For full consideration all requested application information must be received by October 15, 2021; however, interviews may begin prior to the close date. Salary is commensurate with qualifications and experience.
Please visit https://jobs.illinois.edu to view the complete position announcement and application instructions.
Call for applications
M.Phil. in Geographies of Sustainable Development, University of Bergen, Norway.
The Department of Geography, University of Bergen (UiB) is pleased to invite applications for the M.Phil. programme in Geographies of Sustainable Development (2 years, 120 ECTS credits), offered in collaboration with the Bergen School of Global Studies. The programme is tuition-free, regardless of student citizenship (Norwegian/Nordic, EU/EEA, non-EU/EEA), with an intake of ca. 8 students each year. The language of instruction is English.

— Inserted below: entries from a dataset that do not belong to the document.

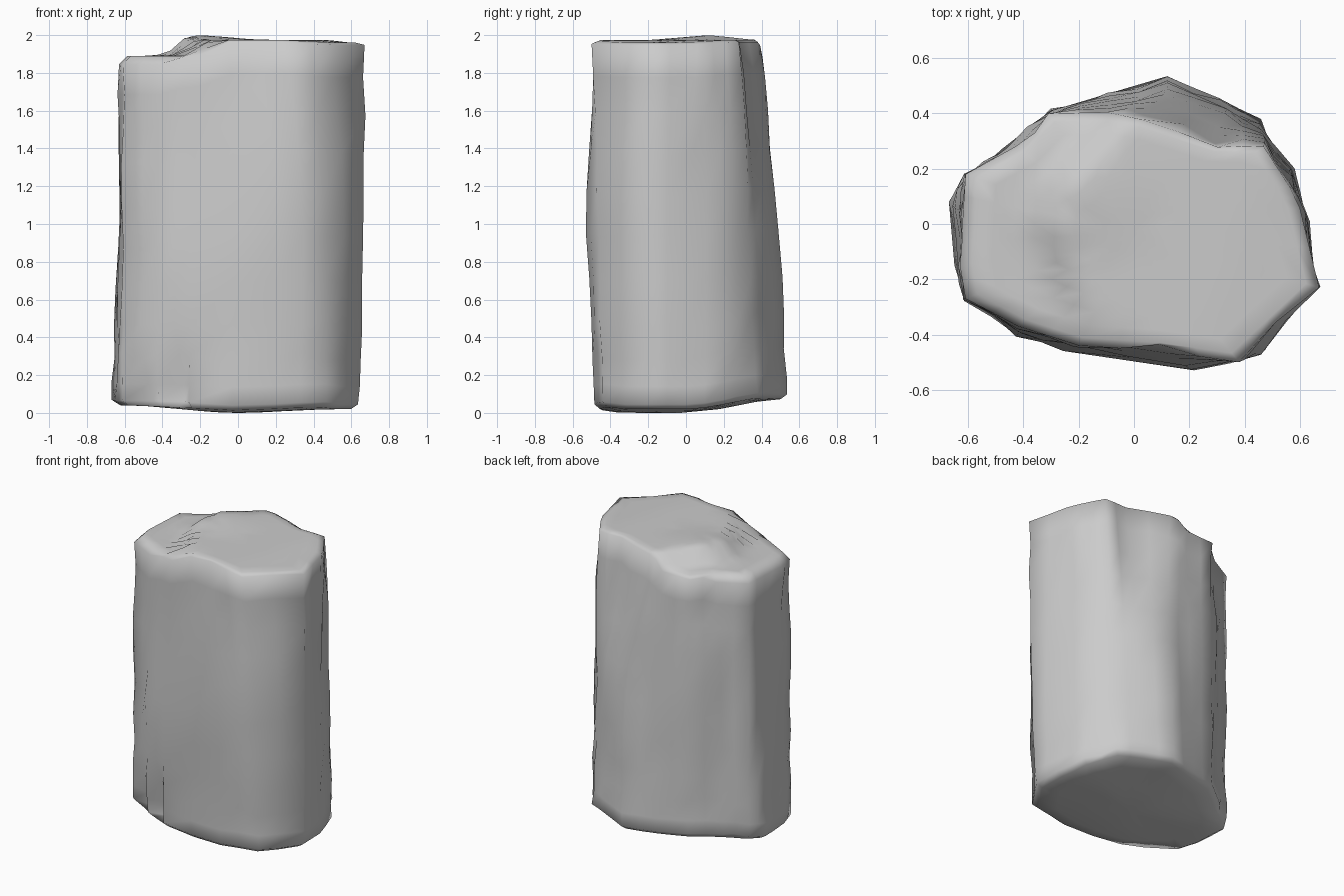
import bpy, bmesh, random
from mathutils import Vector

if "Cube" in bpy.data.objects:
    bpy.data.objects.remove(bpy.data.objects["Cube"])

random.seed(4)

# Outlines of the rock at the foot, waist and top (anticlockwise from the right)
FOOT = [(.63, .0), (.58, .2), (.46, .38), (.3, .455), (.12, .535), (-.1, .47), (-.3, .41),
        (-.48, .27), (-.61, .18), (-.67, .08), (-.65, -.15), (-.61, -.28), (-.42, -.39),
        (-.26, -.45), (.2, -.485), (.47, -.44), (.635, -.2)]
WAIST = [(.63, .02), (.57, .2), (.46, .33), (.33, .41), (.12, .49), (-.08, .46), (-.3, .42),
         (-.46, .27), (-.61, .18), (-.63, .05), (-.63, -.15), (-.61, -.27), (-.42, -.4),
         (-.25, -.45), (.22, -.535), (.47, -.47), (.66, -.22)]
CROWN = [(.6, .06), (.56, .14), (.47, .28), (.31, .285), (.02, .38), (-.1, .405), (-.31, .4),
         (-.43, .28), (-.61, .18), (-.62, .02), (-.63, -.15), (-.61, -.27), (-.42, -.37),
         (-.2, -.44), (.1, -.46), (.38, -.5), (.67, -.23)]

# Clefts and chips: (column, height, reach in z, depth)
CLEFTS = [(23, .02, .32, .09), (25, .02, .42, .1), (26, 1.3, .4, .02), (31, 1.75, .35, .035),
          (6, 1.6, .5, .035), (3, .05, .3, .03), (1, 1.3, .4, .02), (13, 1.7, .35, .03),
          (15, .1, .3, .025), (9, 1.2, .5, .02), (28, 1.95, .3, .025), (19, 1.5, .4, .015)]


def double(ring):
    out = []
    for i, p in enumerate(ring):
        a, b = Vector(p), Vector(ring[(i + 1) % len(ring)])
        out += [a, (a + b) / 2]
    return out


def smooth(e0, e1, v):
    t = max(0, min(1, (v - e0) / (e1 - e0)))
    return t * t * (3 - 2 * t)


def top_z(x, y):
    # line of the step: runs from the front, round the left, to the back
    edge = -.37 - .38 * min(0, y) + .25 * max(0, y) + .7 * max(0, y - .15)
    peak = max(0, 1 - Vector((x + .19, y - .12)).length / .3)
    return 1.89 + .085 * smooth(edge - .03, edge + .1, x) + .025 * peak \
        - .015 * smooth(.35, .65, x - .3 * y)


def bottom_z(x, y):
    return .04 * smooth(0, .6, -x) + .02 * smooth(0, .5, x) + .07 * smooth(0, .5, y) \
        + .015 * smooth(.33, .47, -y)


foot, waist, crown = double(FOOT), double(WAIST), double(CROWN)
n = len(foot)
bm = bmesh.new()
rings = []
c = Vector((0, -.03))

# Bottom cap rings
for s in (.4, .75, .94):
    ring = []
    for p in foot:
        q = c + (p - c) * s
        ring.append(bm.verts.new((q.x, q.y, bottom_z(*q))))
    rings.append(ring)

# Side rings, roughened with slow vertical wobble per column
levels = [0, .05, .13, .22, .34, .46, .58, .7, .81, .91, 1]
wobble = [0] * n
for f in levels:
    ring = []
    for i in range(n):
        z0 = bottom_z(*foot[i]) + .025
        z1 = top_z(*crown[i]) - (.045 if crown[i].x < -.4 else .012)
        z = z0 + (z1 - z0) * f
        if f < .46:
            p = foot[i].lerp(waist[i], f / .46)
        else:
            p = waist[i].lerp(crown[i], ((f - .46) / .54) ** 1.5)
        out = (p - c).normalized()
        for col, h, reach, depth in CLEFTS:
            if col == i:
                p = p - out * depth * max(0, 1 - abs(z - h) / reach)
        if 0 < f < 1:
            wobble[i] = .5 * wobble[i] + random.uniform(-.013, .009)
            p = p + out * wobble[i]
            z += random.uniform(-.02, .02) if .05 < f < .9 else 0
        ring.append(bm.verts.new((p.x, p.y, z)))
    rings.append(ring)

# Top cap rings with the stepped left side
for s in (.93, .82, .7, .58, .46, .34, .18):
    ring = []
    for p in crown:
        q = c + (p - c) * s
        ring.append(bm.verts.new((q.x, q.y, top_z(*q))))
    rings.append(ring)

for a, b in zip(rings, rings[1:]):
    for i in range(n):
        j = (i + 1) % n
        bm.faces.new((a[i], a[j], b[j], b[i]))
for ring, z in ((rings[0], bottom_z(*c)), (rings[-1], top_z(*c))):
    mid = bm.verts.new((c.x, c.y, z))
    for i in range(n):
        bm.faces.new((ring[i], ring[(i + 1) % n], mid))
bmesh.ops.recalc_face_normals(bm, faces=bm.faces)
for f in bm.faces:
    f.smooth = True

mesh = bpy.data.meshes.new("rock_pillar")
bm.to_mesh(mesh)
bm.free()
rock = bpy.data.objects.new("rock_pillar", mesh)
bpy.context.collection.objects.link(rock)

Application deadline for non-EU/EEA students: 01 December 2021. Application deadline for EU/EEA students: 01 March 2022.
More information about the programme and application process is available below: https://www.uib.no/en/studies/MASV-MEHA.
Supervision inquiries can be directed to relevant faculty in the Department of Geography (POLLEN node members include Professor Ragnhild Overå and Associate Professor Connor Cavanagh). Broader questions concerning UiB application practicalities can be directed to email@example.com.
Other news items
Women Mind the Water Artivist Series
Women Mind the Water podcasts engage artists in conversation about their work to explore their connection with the ocean and how it influences their art. Hopefully, these stories will inspire you and move you to take action to protect the ocean.
New episodes will be released regularly here: https://womenmindthewater.com/featured-guests